The Man From U.N.C.L.E.: variation on a theme

It’s a few days before The Man From U.N.C.L.E.’s 45th anniversary. So here’s are variations on a theme — namely the Jerry Goldsmith-composed theme.

There were five different versions of the opening theme (two in the first season), and four different end title versions. Here’s an first-season end title, using an edited version of Goldsmith’s original. The episode is The King of Knaves Affair, the last to feature an original Goldsmith score:

For season two, Lalo Schifrin did a new arrangement. Here it is from the end titles of Alexander the Greater Affair Part II:

By season three, Gerald Fried had become the lead composer for the show and he was given the chance to do his arrangement of the Goldsmith theme. This is from The Galtea Affair, which ran early that season.

For season 4, Fried did another new arrangement that was rejected. That version turned up in one of the U.N.C.L.E. CDs produced by TV and movie music expert Jon Burlingame. Instead, MGM music boss Robert Armbruster came up with a brassy arrangement that fit in with a more serious tone that occurred with season 4 episodes. The title of this episode was The “J” For Judas Affair:

UPDATE: We were remiss in not pointing out that Sept. 19 was David McCallum’s 76th birthday. So happy birthday, DMc.

UPDATE II: The Bish’s Beat blog reminded us of something we should have linked — namely, a 2004 HMSS interview with Jon Burlingame about the U.N.C.L.E. soundtrack CDs. Better late than never, you can view it by CLICKING RIGHT HERE.

Automotive Traveler’s salute to Goldfinger

Automotive Traveler, a Web site that deals in auto-related matters, has its own salute to Goldfinger. Part of the post by Richard Truesdell deals with the sequence where 007’s Aston Martin makes short work of a brand new Ford Mustang:

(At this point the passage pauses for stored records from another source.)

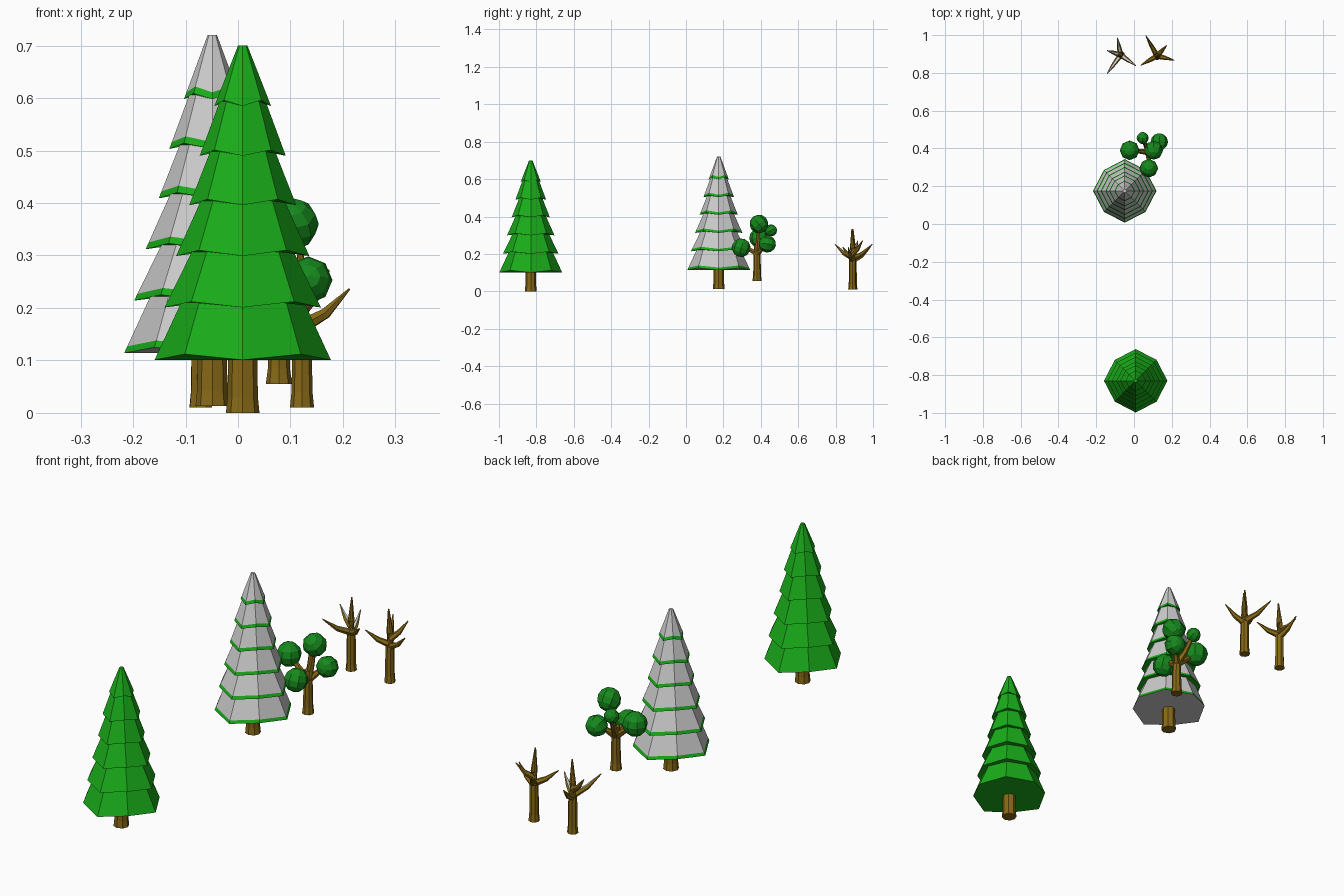
import bpy, bmesh
from math import cos, sin, pi, radians
from mathutils import Vector, Matrix

if "Cube" in bpy.data.objects:
    bpy.data.objects.remove(bpy.data.objects["Cube"])


def material(name, rgb):
    m = bpy.data.materials.new(name)
    m.diffuse_color = (*rgb, 1)
    m.use_nodes = True
    m.node_tree.nodes["Principled BSDF"].inputs["Base Color"].default_value = m.diffuse_color
    return m


LEAF = material("leaf_green", (0.01, 0.42, 0.01))
DARK = material("foliage_green", (0.008, 0.25, 0.012))
BARK = material("bark_brown", (0.24, 0.14, 0.008))
SNOW = material("snow_grey", (0.6, 0.6, 0.6))


def finish(bm, name, loc, mats):
    bmesh.ops.recalc_face_normals(bm, faces=bm.faces[:])
    me = bpy.data.meshes.new(name)
    bm.to_mesh(me)
    bm.free()
    for m in mats:
        me.materials.append(m)
    ob = bpy.data.objects.new(name, me)
    ob.location = loc
    bpy.context.collection.objects.link(ob)
    return ob


def skin(bm, rings, mat_of=lambda i: 0):
    """Join rings of points with quads and cap both ends."""
    vs = [[bm.verts.new(p) for p in r] for r in rings]
    n = len(vs[0])
    for i in range(len(vs) - 1):
        for j in range(n):
            k = (j + 1) % n
            f = bm.faces.new((vs[i][j], vs[i][k], vs[i + 1][k], vs[i + 1][j]))
            f.material_index = mat_of(i)
    bm.faces.new(vs[0][::-1]).material_index = mat_of(-1)
    bm.faces.new(vs[-1]).material_index = mat_of(len(vs) - 2)


def tube(bm, pts, radii, n=8):
    pts = [Vector(p) for p in pts]
    rings = []
    for i, (p, r) in enumerate(zip(pts, radii)):
        d = pts[min(i + 1, len(pts) - 1)] - pts[max(i - 1, 0)]
        q = d.to_track_quat('Z', 'Y')
        rings.append([p + q @ Vector((r * cos(2 * pi * j / n), r * sin(2 * pi * j / n), 0))
                      for j in range(n)])
    skin(bm, rings)


# pines: six jagged octagonal tiers (rim radius, top radius, rim height)
TIERS = [(.168, .118, .101), (.149, .097, .201), (.127, .080, .299),
         (.102, .062, .396), (.082, .044, .490), (.054, .009, .585)]


def tier_ring(r, z, jag=0):
    return [(r * (1 - .07 * jag * (j % 2)) * cos(j * pi / 4),
             r * (1 - .07 * jag * (j % 2)) * sin(j * pi / 4),
             z + .011 * jag * (j % 2)) for j in range(8)]


def pine(name, loc, snowy, tip):
    bm = bmesh.new()
    tops = [t[2] + .008 for t in TIERS[1:]] + [tip]
    rings = []
    for (r0, r1, z0), z1 in zip(TIERS, tops):
        t = .013 / (z1 - z0)
        rings += [tier_ring(r0, z0, 1),
                  tier_ring(r0 + (r1 - r0) * t, z0 + .013, 1),
                  tier_ring(r1, z1)] if snowy else \
                 [tier_ring(r0, z0, 1), tier_ring(r1, z1)]
    skin(bm, rings, (lambda i: 1 if i == -1 or i % 3 == 1 else 0) if snowy else (lambda i: 0))
    finish(bm, name + "_foliage", loc, [LEAF, SNOW])
    bm = bmesh.new()
    tube(bm, [(0, 0, 0), (0, 0, .03), (0, 0, .15)], [.032, .029, .027])
    finish(bm, name + "_trunk", loc, [BARK])


pine("green_pine", (.009, -.83, 0), False, .70)
pine("snowy_pine", (-.049, .175, .013), True, .707)

# leafy tree: trunk, branches and faceted leaf clumps (offset x, y, z, radius)
CLUMPS = [(-.101, .01, .230, .052), (.026, .01, .305, .050), (.056, .055, .198, .046),
          (-.032, .075, .271, .032), (0, -.085, .178, .050)]
base = (.078, .38, .055)
bm = bmesh.new()
tube(bm, [(0, 0, 0), (0, 0, .03), (0, 0, .12), (0, 0, .19)], [.025, .021, .019, .016])
for x, y, z, r in CLUMPS:
    tube(bm, [(0, 0, .145), (x * .5, y * .5, .165 + (z - .16) * .3), (x, y, z)],
         [.016, .012, .008], 6)
finish(bm, "leafy_tree_trunk", base, [BARK])
bm = bmesh.new()
for i, (x, y, z, r) in enumerate(CLUMPS):
    bmesh.ops.create_uvsphere(bm, u_segments=8, v_segments=6, radius=r,
                              matrix=Matrix.Translation((x, y, z)) @ Matrix.Rotation(i * .7, 4, 'X'))
finish(bm, "leafy_tree_clumps", base, [DARK])

# bare trees: tapering trunk with bent branches (angle, reach, tip height, start height)
BRANCHES = [(119, .122, .242, .165), (-14, .093, .226, .155),
            (210, .099, .225, .165), (47, .075, .262, .19)]


def bare_tree(name, loc, turn, snowy):
    bm = bmesh.new()
    tube(bm, [(0, 0, 0), (0, 0, .03), (0, 0, .16), (0, 0, .22), (-.004, -.003, .322)],
         [.023, .020, .018, .014, .003])
    for a, reach, z1, z0 in BRANCHES:
        c, s = cos(radians(a)), sin(radians(a))
        pts = [(c * reach * k, s * reach * k, z0 + (z1 - z0) * h)
               for k, h in ((0, 0), (.5, .35), (1, 1))]
        tube(bm, pts, [.015, .011, .002], 6)
    if snowy:
        bm.normal_update()
        bmesh.ops.recalc_face_normals(bm, faces=bm.faces[:])
        for f in bm.faces:
            if f.normal.z > .6:
                f.material_index = 1
    ob = finish(bm, name, loc, [BARK, SNOW])
    ob.rotation_euler.z = radians(turn)


bare_tree("bare_tree", (.122, .89, .01), 0, False)
bare_tree("snowy_bare_tree", (-.071, .895, .01), 115, True)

“From Russia with Love” might be my favorite, “Goldfinger” was clearly the film where the series came into its own, where all the Bond elements meshed perfectly; a classic villain, great Bond babes and locations, and of course the gadgets. Nowhere is this more evident than the film’s classic set piece, the scenes of the driving duel on Switzerland’s Furka Pass between Bond’s Aston Martin DB5 and Tilley Masterson’s white 64½ Ford Mustang. They are simply a film- and car-lover’s delight. Having driven this stretch of road on several occasions–albeit in a BMW Z3 and a Chrysler Crossfire SRT6 instead of an Aston Martin DB5–I can say without equivocation that the Furka Pass road is on my short list as one of the world’s Top 10 driving roads. Driving up the valley from Andermatt, the actual location of the gas station/VW dealership where Bond drops off Masterson after their tire-shredding confrontation, it is a journey almost without equal.

And there’s this observation:

The cultural significance of the release of “Goldfinger” can never be underestimated. Think about it; in a span of less than 12 months The Beatles invaded America…twice, and on 22 December, 1964 “Goldfinger” was unleashed to an almost unsuspecting US public after its 17 September release in the UK.

The post also goes into detail about the kinds of details you can see on the Blu Ray version of the film vs. DVD or VHS. To read the entire post, just CLICK RIGHT HERE.